Sept. 12, 2012 -- One of Washington’s hot issues at the moment involves what kind of privacy requirements should be imposed on developers of mobile apps (a recent study by the Pew Internet Project found that half of the 43 percent of cell phone users who download apps take preventative measures to keep their information from being shared with app developers). The Commerce Department is leading a “multi-stakeholder process” designed to develop enforceable rules in this area.
But despite the uncertainty as to how those rules will develop, the Federal Trade Commission has stepped in with its own guidance.
The FTC’s posting, “Marketing Your Mobile App: Get it right from the start,” attempts to provide guidance for businesses using mobile apps. Its truth-in-advertising sections are standard, but its privacy recommendations arguably go beyond existing law.
The FTC posting initially advises businesses to build privacy considerations into their practices from the start. That’s the FTC’s new “privacy by design” mantra. Among other things it calls for retaining only information that is necessary, and for making default privacy settings “consistent with what people would expect based on the kind of app you’re selling.” While the tagline “privacy by design” is new, these principles are consistent with existing privacy laws.
Next, the FTC urges transparency about privacy practices, particularly with respect to data sharing: “For example, if you share information with another company, tell your users and give them information about that company’s data practices.”
The agency’s third key guideline, about making privacy choices easy to find and use, relates to the FTC’s concern that many privacy policies are so long and legalistic that consumers will never read or understand them. Long legal disclosures are a particular problem for mobile apps, where some disclosures involve scores of screens of text. But the FTC’s advice consists mostly of just giving the legal requirements (“clear and conspicuous,” “easy to find,” “simple to use”) while leaving app developers the difficult job of applying those principles.
The agency goes on to emphasize the number-one principle of privacy law (“Honor your privacy promises”), and to point out the special rules for any intentional collection of information from children. It also points out the need to keep data secure.
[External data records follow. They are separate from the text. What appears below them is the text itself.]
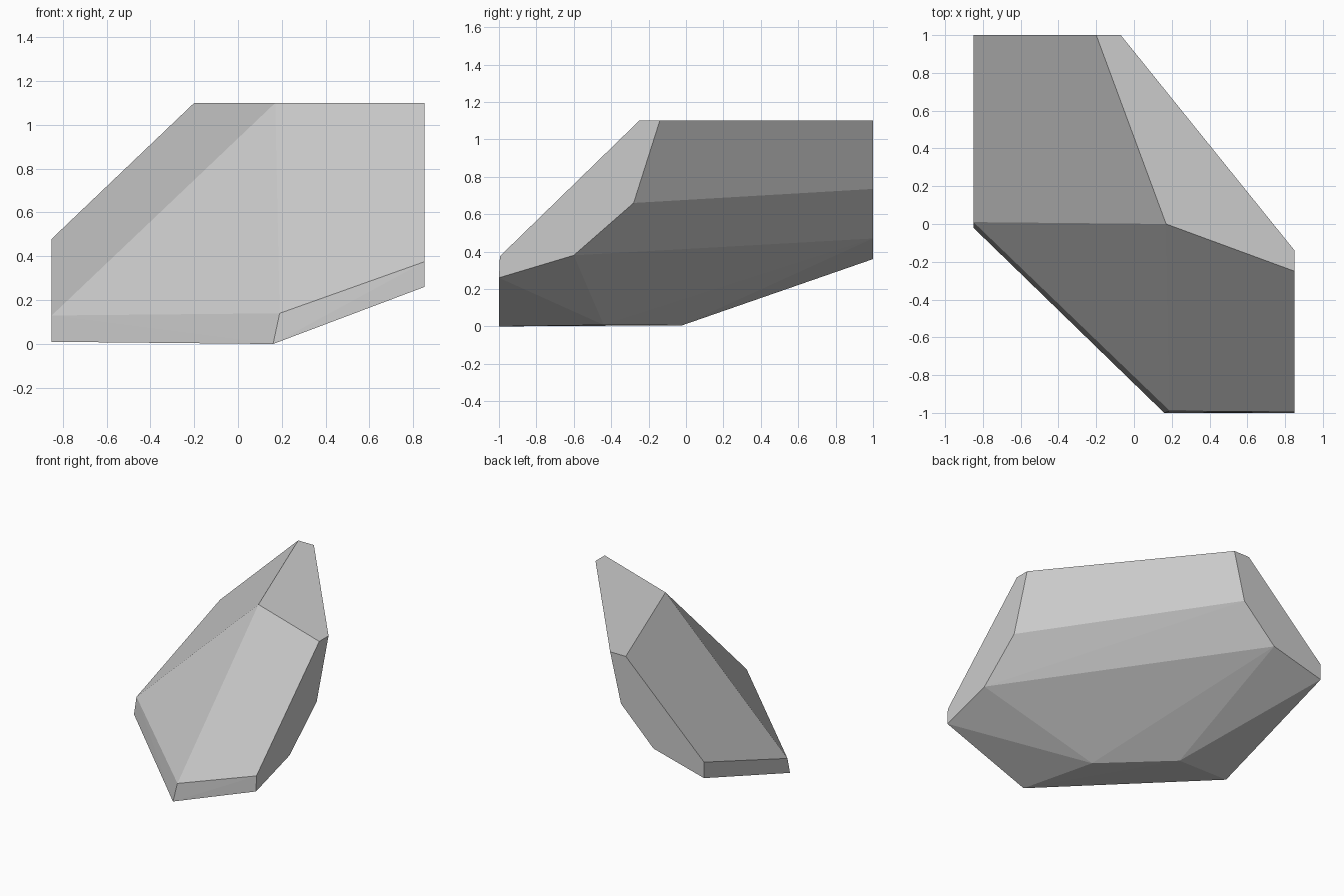
import bpy
import bmesh

if "Cube" in bpy.data.objects:
    bpy.data.objects.remove(bpy.data.objects["Cube"])

# Flat-faced boulder described by the corner outlines of its facets
top = [(-0.20, 1, 1.10), (0.17, 0, 1.10), (0.85, -0.25, 1.10),
       (0.85, -0.14, 1.10), (-0.07, 1, 1.10)]
right_rim = [(0.85, -0.28, 0.66), (0.85, -0.60, 0.38),
             (0.85, -1, 0.26), (0.85, -0.995, 0.375)]
back_rim = [(-0.16, 1, 0.735), (-0.43, 1, 0.47),
            (-0.85, 1, 0.36), (-0.85, 1, 0.48)]
front_lip = [(0.19, -0.99, 0.14), (-0.85, 0.01, 0.13)]
base = [(0.16, -1, 0), (-0.85, -0.02, 0.01),
        (-0.43, -0.02, 0.006), (0.01, -0.44, 0.008)]

# Wrap the corners in a tight faceted skin
bm = bmesh.new()
for corner in top + right_rim + back_rim + front_lip + base:
    bm.verts.new(corner)
bmesh.ops.convex_hull(bm, input=bm.verts[:])
bmesh.ops.dissolve_limit(bm, angle_limit=0.01, verts=bm.verts[:], edges=bm.edges[:])
bmesh.ops.recalc_face_normals(bm, faces=bm.faces[:])

mesh = bpy.data.meshes.new("boulder")
bm.to_mesh(mesh)
bm.free()

# Single stone colour
stone = bpy.data.materials.new("grey stone")
stone.diffuse_color = (0.60, 0.60, 0.60, 1)
stone.use_nodes = True
stone.node_tree.nodes["Principled BSDF"].inputs["Base Color"].default_value = stone.diffuse_color
mesh.materials.append(stone)

boulder = bpy.data.objects.new("boulder", mesh)
bpy.context.collection.objects.link(boulder)
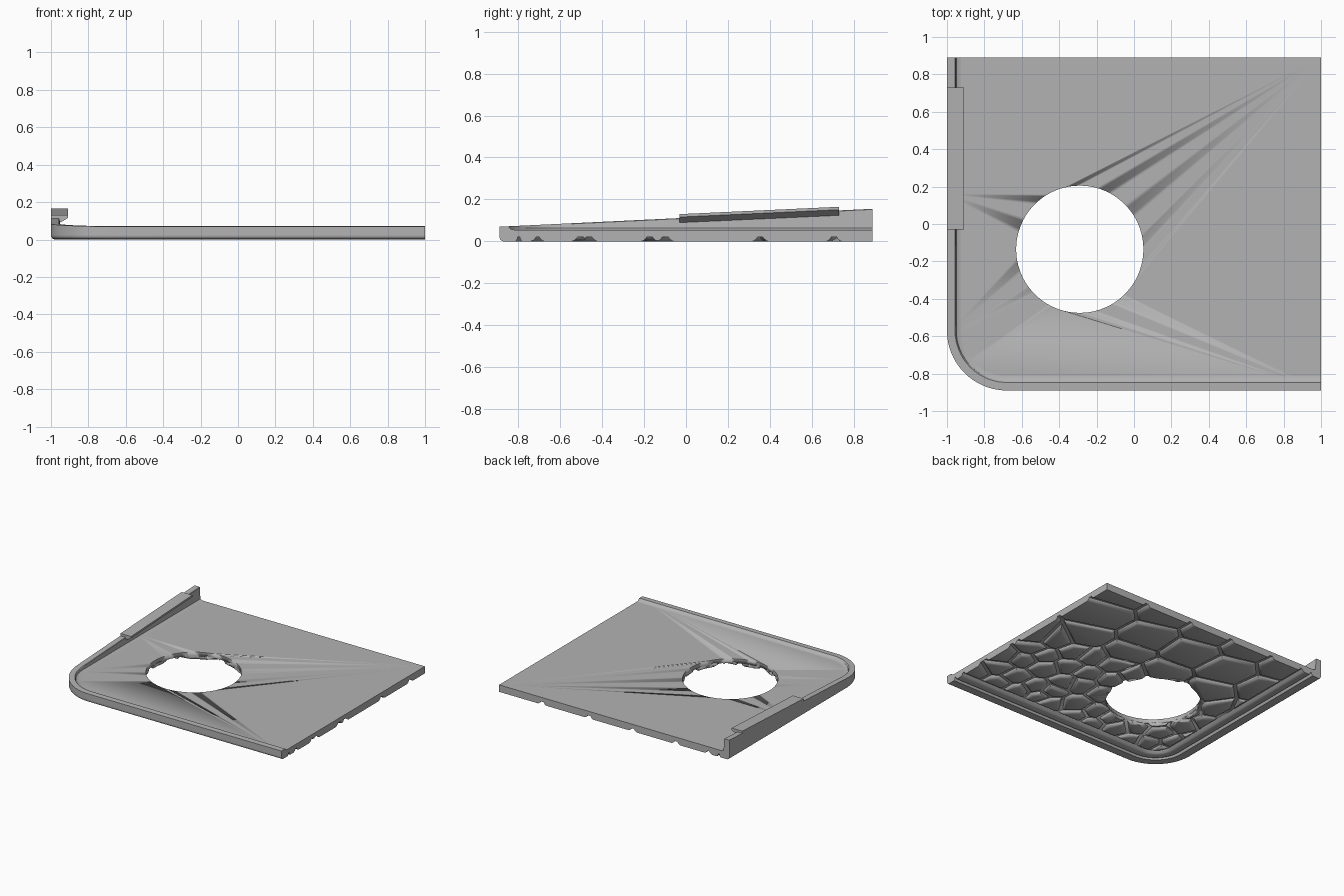
import bpy, bmesh, math, random
from mathutils import Vector

if "Cube" in bpy.data.objects:
    bpy.data.objects.remove(bpy.data.objects["Cube"])

random.seed(4)
HX, HY, R = 1.0, 0.89, 0.32          # half sizes and corner radius
CX, CY = -HX + R, -HY + R            # centre of the rounded corner
FLOOR, TOP = 0.022, 0.055            # underside groove depth, plate top

grey = bpy.data.materials.new("grey")
grey.diffuse_color = (0.45, 0.45, 0.45, 1)
grey.use_nodes = True
grey.node_tree.nodes["Principled BSDF"].inputs["Base Color"].default_value = grey.diffuse_color


def finish(name, bm, angle=30):
    bmesh.ops.recalc_face_normals(bm, faces=bm.faces)
    mesh = bpy.data.meshes.new(name)
    bm.to_mesh(mesh)
    bm.free()
    ob = bpy.data.objects.new(name, mesh)
    bpy.context.collection.objects.link(ob)
    mesh.materials.append(grey)
    bpy.ops.object.select_all(action='DESELECT')
    ob.select_set(True)
    bpy.context.view_layer.objects.active = ob
    bpy.ops.object.shade_smooth_by_angle(angle=math.radians(angle))
    return ob


def edge_path(d):
    """Left edge, rounded corner and front edge, moved inward by d."""
    pts = [Vector((-HX + d, HY - (HY - CY) * i / 6)) for i in range(6)]
    for i in range(25):
        a = math.pi + math.pi / 2 * i / 24
        pts.append(Vector((CX + (R - d) * math.cos(a), CY + (R - d) * math.sin(a))))
    return pts + [Vector((HX, -HY + d))]


def sweep(name, profile):
    """Closed profile of (inset, height) swept along the edge path.
    A height may be a function of y."""
    bm = bmesh.new()
    loops = []
    for d, z in profile:
        loops.append([bm.verts.new((p.x, p.y, z(p.y) if callable(z) else z))
                      for p in edge_path(d)])
    n = len(loops)
    for i in range(n):
        a, b = loops[i], loops[(i + 1) % n]
        for k in range(len(a) - 1):
            bm.faces.new((a[k], a[k + 1], b[k + 1], b[k]))
    bm.faces.new([l[0] for l in loops])
    bm.faces.new([l[-1] for l in loops])
    return finish(name, bm)


def prism(bm, points, vec):
    face = bm.faces.new([bm.verts.new(p) for p in points])
    ext = bmesh.ops.extrude_face_region(bm, geom=[face])["geom"]
    bmesh.ops.translate(bm, vec=vec, verts=[g for g in ext if isinstance(g, bmesh.types.BMVert)])


# Hole cutter
bm = bmesh.new()
bmesh.ops.create_cone(bm, cap_ends=True, segments=96, radius1=0.34, radius2=0.34, depth=0.6)
bmesh.ops.translate(bm, vec=(-0.29, -0.135, 0), verts=bm.verts)
cutter = finish("hole_cutter", bm)
cutter.hide_render = True
cutter.hide_viewport = True


def cut_hole(ob):
    mod = ob.modifiers.new("hole", 'BOOLEAN')
    mod.operation = 'DIFFERENCE'
    mod.solver = 'EXACT'
    mod.object = cutter


# Main plate
bm = bmesh.new()
outline = edge_path(0) + [Vector((HX, HY))]
prism(bm, [(p.x, p.y, FLOOR) for p in outline], (0, 0, TOP - FLOOR))
cut_hole(finish("plate", bm))


# Raised lip, climbing to the back
def lip_top(y):
    return 0.07 + 0.048 * (y + HY)


sweep("lip", [(0, 0.04), (0, lip_top), (0.043, lip_top),
              (0.046, lambda y: lip_top(y) - 0.003),
              (0.05, 0.063), (0.06, 0.057), (0.08, TOP - 0.0005), (0.08, 0.04)])

# Underside rim and inner band
sweep("bottom_rim", [(0, 0.03), (0, 0.02), (0.006, 0.007), (0.018, 0),
                     (0.078, 0), (0.086, 0.012), (0.09, 0.03)])
sweep("bottom_band", [(0.096, 0.03), (0.1, 0.012), (0.108, 0),
                      (0.15, 0), (0.163, 0.006), (0.178, FLOOR), (0.178, 0.03)])

# Sloped flange on the left lip
bm = bmesh.new()
y0, y1 = -0.03, 0.73
section = [(-1, -0.03), (-1, 0), (-0.908, 0), (-0.908, -0.014), (-0.955, -0.042), (-0.975, -0.042)]
prism(bm, [(x, y0, 0.13 + z) for x, z in section], (0, y1 - y0, 0.035))
finish("flange", bm)


# Underside pads: large at the back, small towards the front
def jit(a):
    return random.uniform(-a, a)


seeds = []
for row, y in enumerate((0.93, 0.58, 0.25)):
    for i in range(5):
        seeds.append(Vector((0.84 - 0.4 * i - 0.08 * row + jit(0.04), y - 0.02 * i + jit(0.025))))
edge_rows = (0.04, -0.12, -0.32, -0.5, -0.64)
for row, y in enumerate(edge_rows):
    for i in range(11):
        off = 0.09 * (row % 2)
        a = 0 if i == 0 else 0.045
        seeds.append(Vector((0.94 - off - 0.18 * i + jit(a), y + jit(a))))


def clip(poly, n, c):
    """Keep the part of a convex polygon where p.n <= c."""
    out = []
    for i, p in enumerate(poly):
        q = poly[(i + 1) % len(poly)]
        dp, dq = p.dot(n) - c, q.dot(n) - c
        if dp <= 0:
            out.append(p)
        if dp * dq < 0:
            out.append(p.lerp(q, dp / (dp - dq)))
    return out


def cell(s, inset):
    poly = [Vector(p) for p in ((-2, -2), (2, -2), (2, 2), (-2, 2))]
    for i in range(9):                       # inner border with the rounded corner
        a = math.pi + math.pi / 2 * i / 8
        n = Vector((math.cos(a), math.sin(a)))
        poly = clip(poly, n, n.dot(Vector((CX, CY))) + R - 0.178 - inset)
    for t in seeds:
        if t is not s:
            n = (t - s).normalized()
            poly = clip(poly, n, n.dot((s + t) / 2) - inset)
    poly = clip(poly, Vector((1, 0)), HX)
    return clip(poly, Vector((0, 1)), HY)


bm = bmesh.new()
for s in seeds:
    levels = ((0.011, 0.03), (0.012, FLOOR), (0.018, 0.012), (0.027, 0.004), (0.037, 0.0))
    pts = [(p.x, p.y, z) for d, z in levels for p in cell(s, d)]
    if len(pts) < 12:
        continue
    verts = [bm.verts.new(p) for p in pts]
    hull = bmesh.ops.convex_hull(bm, input=verts)
    junk = {g for g in hull["geom_interior"] + hull["geom_unused"] if isinstance(g, bmesh.types.BMVert)}
    bmesh.ops.delete(bm, geom=list(junk), context='VERTS')
cut_hole(finish("underside_pads", bm, 40))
Significantly, the posting asserts that app developers need express consent before collecting “sensitive information,” which it defines to include “medical, financial or precise geolocation information.” At least with respect to geolocation information, this arguably goes beyond existing law. For example, where collection and use of geolocation data is essential to the app, many developers presume consent from the consumer’s installation and use of the app. And the issue of whether geolocation information should be deemed “sensitive,” and thereby subject to special rules, is one of the key issues in the current mobile app privacy debate.
The FTC’s guidance may be vague -- and it may have stretched the law a bit -– but if you are involved with mobile apps, it is worth consulting and considering.
By Mark Sableman, ABM information policy counsel